Data for this exercise:

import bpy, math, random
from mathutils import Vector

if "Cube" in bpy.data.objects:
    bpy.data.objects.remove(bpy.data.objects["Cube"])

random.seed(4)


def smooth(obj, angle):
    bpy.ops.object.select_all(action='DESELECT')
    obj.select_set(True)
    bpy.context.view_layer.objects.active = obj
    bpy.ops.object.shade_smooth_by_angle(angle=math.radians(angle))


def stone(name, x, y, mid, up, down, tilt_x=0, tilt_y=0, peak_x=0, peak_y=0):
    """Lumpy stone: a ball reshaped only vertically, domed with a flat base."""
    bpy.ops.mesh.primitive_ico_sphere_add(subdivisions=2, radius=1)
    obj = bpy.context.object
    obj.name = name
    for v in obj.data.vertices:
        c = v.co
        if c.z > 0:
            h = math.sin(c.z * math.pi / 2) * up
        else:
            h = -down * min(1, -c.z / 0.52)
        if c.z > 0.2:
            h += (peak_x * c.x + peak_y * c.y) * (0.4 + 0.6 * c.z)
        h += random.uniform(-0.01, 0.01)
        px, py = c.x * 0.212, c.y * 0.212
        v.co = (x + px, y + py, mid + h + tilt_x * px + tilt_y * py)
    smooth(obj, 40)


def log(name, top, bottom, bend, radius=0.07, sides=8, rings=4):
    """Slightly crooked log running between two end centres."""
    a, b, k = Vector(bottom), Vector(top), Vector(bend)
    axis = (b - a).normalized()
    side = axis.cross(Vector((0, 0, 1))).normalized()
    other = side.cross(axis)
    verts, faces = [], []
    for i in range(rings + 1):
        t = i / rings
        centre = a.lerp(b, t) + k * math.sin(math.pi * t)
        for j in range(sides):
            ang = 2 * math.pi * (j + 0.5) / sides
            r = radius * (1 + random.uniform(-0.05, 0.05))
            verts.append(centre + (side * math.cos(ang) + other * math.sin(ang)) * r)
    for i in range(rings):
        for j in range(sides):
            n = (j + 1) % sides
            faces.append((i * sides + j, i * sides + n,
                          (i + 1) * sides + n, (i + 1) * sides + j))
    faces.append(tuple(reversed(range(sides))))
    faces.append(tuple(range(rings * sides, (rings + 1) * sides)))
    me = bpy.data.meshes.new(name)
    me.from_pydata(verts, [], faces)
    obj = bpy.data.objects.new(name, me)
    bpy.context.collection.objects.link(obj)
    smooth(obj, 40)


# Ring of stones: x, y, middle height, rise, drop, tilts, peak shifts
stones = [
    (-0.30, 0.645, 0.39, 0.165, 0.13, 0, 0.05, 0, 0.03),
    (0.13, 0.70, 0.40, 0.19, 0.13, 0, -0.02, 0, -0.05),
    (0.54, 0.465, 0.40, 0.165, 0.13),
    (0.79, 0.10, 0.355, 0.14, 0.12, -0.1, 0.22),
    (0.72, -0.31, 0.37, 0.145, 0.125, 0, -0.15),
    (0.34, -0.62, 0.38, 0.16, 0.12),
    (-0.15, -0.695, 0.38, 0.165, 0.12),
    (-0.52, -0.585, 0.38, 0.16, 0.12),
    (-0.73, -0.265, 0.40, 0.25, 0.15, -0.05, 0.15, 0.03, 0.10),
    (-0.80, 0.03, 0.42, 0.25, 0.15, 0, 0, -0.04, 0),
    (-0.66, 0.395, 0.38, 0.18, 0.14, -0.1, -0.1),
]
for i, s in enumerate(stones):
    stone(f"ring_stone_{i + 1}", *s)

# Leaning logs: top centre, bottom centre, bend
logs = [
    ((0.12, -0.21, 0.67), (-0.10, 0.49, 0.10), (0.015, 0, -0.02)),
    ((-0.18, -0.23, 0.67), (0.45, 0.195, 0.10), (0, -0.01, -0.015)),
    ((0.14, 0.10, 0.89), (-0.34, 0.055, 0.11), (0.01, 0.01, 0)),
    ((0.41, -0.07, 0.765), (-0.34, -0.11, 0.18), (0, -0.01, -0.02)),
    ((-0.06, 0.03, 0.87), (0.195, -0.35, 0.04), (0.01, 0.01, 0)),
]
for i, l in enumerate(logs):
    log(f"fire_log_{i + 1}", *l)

Task goal: What is the number of lines in the listing above that contain the word "append"? Reply with that number alone.

Answer for the task: 4